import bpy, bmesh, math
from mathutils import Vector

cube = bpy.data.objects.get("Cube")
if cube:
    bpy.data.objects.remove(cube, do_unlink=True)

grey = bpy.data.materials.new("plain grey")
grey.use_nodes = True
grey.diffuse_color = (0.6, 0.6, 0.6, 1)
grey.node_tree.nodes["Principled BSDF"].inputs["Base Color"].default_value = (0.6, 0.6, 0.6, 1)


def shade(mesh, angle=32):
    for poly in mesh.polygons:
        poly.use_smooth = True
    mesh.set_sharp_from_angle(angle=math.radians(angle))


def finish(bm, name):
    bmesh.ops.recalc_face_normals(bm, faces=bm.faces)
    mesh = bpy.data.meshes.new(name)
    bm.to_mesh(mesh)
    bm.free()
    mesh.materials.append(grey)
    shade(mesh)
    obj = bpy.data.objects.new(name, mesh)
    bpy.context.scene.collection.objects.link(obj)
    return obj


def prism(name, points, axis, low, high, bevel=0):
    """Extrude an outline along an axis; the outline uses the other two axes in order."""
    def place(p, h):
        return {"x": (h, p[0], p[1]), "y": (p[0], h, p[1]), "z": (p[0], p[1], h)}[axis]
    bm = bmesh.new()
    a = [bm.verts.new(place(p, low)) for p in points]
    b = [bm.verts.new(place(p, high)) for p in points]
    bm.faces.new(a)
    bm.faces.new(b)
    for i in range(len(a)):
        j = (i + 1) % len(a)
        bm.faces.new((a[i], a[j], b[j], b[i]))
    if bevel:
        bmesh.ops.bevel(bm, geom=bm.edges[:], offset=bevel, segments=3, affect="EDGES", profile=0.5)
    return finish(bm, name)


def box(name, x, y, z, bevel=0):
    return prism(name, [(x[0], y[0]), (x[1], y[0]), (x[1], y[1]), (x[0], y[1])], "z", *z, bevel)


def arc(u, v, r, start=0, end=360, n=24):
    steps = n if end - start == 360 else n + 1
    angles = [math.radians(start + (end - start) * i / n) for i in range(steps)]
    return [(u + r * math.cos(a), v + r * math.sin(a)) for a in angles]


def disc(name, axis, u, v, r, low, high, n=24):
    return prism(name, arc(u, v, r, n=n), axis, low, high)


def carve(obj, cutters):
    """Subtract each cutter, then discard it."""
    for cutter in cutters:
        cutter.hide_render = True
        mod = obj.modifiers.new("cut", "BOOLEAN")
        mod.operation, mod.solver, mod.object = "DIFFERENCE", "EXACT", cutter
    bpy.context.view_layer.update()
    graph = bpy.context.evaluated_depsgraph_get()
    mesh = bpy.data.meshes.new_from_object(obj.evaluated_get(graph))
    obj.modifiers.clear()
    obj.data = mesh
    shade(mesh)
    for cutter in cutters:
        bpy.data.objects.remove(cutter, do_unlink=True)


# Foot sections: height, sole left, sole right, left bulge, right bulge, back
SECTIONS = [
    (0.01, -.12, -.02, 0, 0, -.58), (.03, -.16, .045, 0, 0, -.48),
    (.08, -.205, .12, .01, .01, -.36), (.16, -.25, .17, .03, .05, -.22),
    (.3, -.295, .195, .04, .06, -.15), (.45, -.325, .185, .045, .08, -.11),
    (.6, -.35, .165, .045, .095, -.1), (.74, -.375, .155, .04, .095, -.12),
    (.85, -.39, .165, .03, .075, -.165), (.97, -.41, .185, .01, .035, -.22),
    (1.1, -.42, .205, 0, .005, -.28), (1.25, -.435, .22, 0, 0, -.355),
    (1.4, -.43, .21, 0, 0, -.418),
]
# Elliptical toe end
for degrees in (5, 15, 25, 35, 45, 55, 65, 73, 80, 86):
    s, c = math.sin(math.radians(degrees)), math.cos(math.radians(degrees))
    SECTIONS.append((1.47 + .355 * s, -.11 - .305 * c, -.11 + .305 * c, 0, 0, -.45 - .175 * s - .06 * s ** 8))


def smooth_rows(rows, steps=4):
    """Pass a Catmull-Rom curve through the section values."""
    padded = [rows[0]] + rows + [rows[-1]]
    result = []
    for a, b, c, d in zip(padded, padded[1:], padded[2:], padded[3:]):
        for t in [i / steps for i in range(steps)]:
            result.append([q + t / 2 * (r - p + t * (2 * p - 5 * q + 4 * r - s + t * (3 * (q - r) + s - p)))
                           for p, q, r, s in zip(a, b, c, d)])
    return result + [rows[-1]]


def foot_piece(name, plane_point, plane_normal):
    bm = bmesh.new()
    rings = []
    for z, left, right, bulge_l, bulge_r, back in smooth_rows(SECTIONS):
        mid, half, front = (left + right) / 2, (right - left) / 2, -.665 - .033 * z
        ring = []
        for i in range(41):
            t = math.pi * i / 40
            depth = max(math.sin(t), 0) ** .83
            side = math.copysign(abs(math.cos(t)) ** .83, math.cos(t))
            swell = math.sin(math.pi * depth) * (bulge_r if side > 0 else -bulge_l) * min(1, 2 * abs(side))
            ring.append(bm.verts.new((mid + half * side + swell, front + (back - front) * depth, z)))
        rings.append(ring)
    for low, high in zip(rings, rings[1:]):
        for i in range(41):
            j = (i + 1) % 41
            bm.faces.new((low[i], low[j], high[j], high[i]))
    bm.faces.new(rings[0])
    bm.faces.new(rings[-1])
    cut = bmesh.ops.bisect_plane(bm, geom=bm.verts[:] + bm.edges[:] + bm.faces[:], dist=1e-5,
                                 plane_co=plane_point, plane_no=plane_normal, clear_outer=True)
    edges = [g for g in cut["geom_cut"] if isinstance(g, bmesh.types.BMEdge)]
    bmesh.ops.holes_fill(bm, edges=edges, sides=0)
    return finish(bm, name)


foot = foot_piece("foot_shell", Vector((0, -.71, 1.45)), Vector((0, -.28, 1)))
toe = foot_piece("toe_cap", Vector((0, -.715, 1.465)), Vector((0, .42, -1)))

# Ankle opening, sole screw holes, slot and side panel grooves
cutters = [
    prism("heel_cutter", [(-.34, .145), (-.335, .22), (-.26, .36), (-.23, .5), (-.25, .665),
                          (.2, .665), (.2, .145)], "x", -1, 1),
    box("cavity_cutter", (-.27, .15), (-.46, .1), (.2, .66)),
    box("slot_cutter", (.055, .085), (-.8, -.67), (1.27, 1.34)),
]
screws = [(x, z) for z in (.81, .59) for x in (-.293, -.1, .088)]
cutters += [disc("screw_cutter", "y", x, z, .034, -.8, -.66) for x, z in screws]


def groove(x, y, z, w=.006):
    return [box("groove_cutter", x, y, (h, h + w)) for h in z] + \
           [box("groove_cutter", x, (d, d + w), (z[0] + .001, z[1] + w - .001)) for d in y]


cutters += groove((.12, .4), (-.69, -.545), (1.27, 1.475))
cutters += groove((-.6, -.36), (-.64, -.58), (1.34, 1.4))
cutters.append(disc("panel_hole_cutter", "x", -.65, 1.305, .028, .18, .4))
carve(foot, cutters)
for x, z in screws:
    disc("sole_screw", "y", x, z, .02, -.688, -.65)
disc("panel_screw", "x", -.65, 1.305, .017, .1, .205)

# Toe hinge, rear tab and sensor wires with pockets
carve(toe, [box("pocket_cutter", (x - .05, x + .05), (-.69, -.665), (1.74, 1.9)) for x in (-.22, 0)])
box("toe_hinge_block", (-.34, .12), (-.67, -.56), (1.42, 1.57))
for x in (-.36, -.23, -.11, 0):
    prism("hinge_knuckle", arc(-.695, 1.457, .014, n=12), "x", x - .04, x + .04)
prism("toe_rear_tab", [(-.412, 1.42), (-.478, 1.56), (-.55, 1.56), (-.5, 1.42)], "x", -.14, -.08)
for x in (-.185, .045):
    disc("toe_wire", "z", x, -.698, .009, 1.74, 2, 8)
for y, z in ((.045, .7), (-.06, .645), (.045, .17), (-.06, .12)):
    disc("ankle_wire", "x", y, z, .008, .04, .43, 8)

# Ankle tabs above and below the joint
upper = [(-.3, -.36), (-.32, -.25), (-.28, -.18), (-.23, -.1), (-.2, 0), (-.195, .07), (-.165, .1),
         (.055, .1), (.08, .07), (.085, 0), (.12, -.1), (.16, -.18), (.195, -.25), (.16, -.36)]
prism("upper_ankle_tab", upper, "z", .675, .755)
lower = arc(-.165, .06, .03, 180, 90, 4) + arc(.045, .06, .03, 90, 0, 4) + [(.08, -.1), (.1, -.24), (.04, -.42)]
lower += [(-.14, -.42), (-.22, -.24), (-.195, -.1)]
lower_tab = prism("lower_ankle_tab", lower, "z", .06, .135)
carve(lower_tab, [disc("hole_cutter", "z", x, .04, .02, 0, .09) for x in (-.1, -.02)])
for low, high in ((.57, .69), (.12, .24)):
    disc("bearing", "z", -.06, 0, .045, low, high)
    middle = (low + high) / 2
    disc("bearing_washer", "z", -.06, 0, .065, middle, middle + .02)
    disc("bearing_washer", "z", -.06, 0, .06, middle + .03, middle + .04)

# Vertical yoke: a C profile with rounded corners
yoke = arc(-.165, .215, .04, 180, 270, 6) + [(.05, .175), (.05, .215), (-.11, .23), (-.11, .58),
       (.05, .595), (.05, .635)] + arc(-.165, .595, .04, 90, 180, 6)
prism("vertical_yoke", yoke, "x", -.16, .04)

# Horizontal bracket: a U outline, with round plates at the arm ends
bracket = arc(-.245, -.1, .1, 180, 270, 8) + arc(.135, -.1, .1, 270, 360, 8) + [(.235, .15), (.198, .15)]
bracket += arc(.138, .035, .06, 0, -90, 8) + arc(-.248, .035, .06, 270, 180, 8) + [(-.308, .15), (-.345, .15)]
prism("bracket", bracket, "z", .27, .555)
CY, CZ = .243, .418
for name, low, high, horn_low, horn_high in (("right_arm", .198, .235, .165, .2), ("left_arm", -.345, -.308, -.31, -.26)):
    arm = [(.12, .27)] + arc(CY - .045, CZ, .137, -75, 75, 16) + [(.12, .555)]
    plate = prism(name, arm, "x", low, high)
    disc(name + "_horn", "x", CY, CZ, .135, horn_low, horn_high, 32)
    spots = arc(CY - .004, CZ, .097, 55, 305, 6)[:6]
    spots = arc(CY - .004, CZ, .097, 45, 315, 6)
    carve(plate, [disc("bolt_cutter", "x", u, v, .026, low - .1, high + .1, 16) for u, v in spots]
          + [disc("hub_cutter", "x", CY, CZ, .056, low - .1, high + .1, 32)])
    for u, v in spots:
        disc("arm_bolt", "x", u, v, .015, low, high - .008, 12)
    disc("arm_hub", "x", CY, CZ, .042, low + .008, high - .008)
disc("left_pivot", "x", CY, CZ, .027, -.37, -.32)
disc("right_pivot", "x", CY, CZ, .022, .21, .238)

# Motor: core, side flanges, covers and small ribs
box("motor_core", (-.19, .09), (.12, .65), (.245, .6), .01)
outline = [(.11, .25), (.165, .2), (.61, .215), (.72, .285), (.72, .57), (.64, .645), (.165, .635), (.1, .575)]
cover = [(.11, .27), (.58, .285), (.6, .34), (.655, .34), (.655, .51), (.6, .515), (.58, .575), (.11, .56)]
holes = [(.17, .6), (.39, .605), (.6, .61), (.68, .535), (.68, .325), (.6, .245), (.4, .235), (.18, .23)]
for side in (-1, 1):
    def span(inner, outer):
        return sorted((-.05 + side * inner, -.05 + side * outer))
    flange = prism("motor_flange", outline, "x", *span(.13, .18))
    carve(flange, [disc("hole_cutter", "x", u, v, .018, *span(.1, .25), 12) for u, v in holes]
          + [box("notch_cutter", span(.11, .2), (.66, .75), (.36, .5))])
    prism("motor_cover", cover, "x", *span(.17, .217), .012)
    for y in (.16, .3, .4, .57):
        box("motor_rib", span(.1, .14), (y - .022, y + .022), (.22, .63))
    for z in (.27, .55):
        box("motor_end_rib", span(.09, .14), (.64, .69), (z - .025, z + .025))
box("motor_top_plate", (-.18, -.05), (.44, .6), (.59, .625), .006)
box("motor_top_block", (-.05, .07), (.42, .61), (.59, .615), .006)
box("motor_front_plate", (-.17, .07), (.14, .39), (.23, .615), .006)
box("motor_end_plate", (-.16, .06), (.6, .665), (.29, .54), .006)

______

WORK TO COMPLETE: Repeat the records above line by line, from the first line through the line that contains "obj = bpy.data.objects.new(name, mesh)".

COMPLETED EXERCISE:
import bpy, bmesh, math
from mathutils import Vector

cube = bpy.data.objects.get("Cube")
if cube:
    bpy.data.objects.remove(cube, do_unlink=True)

grey = bpy.data.materials.new("plain grey")
grey.use_nodes = True
grey.diffuse_color = (0.6, 0.6, 0.6, 1)
grey.node_tree.nodes["Principled BSDF"].inputs["Base Color"].default_value = (0.6, 0.6, 0.6, 1)


def shade(mesh, angle=32):
    for poly in mesh.polygons:
        poly.use_smooth = True
    mesh.set_sharp_from_angle(angle=math.radians(angle))


def finish(bm, name):
    bmesh.ops.recalc_face_normals(bm, faces=bm.faces)
    mesh = bpy.data.meshes.new(name)
    bm.to_mesh(mesh)
    bm.free()
    mesh.materials.append(grey)
    shade(mesh)
    obj = bpy.data.objects.new(name, mesh)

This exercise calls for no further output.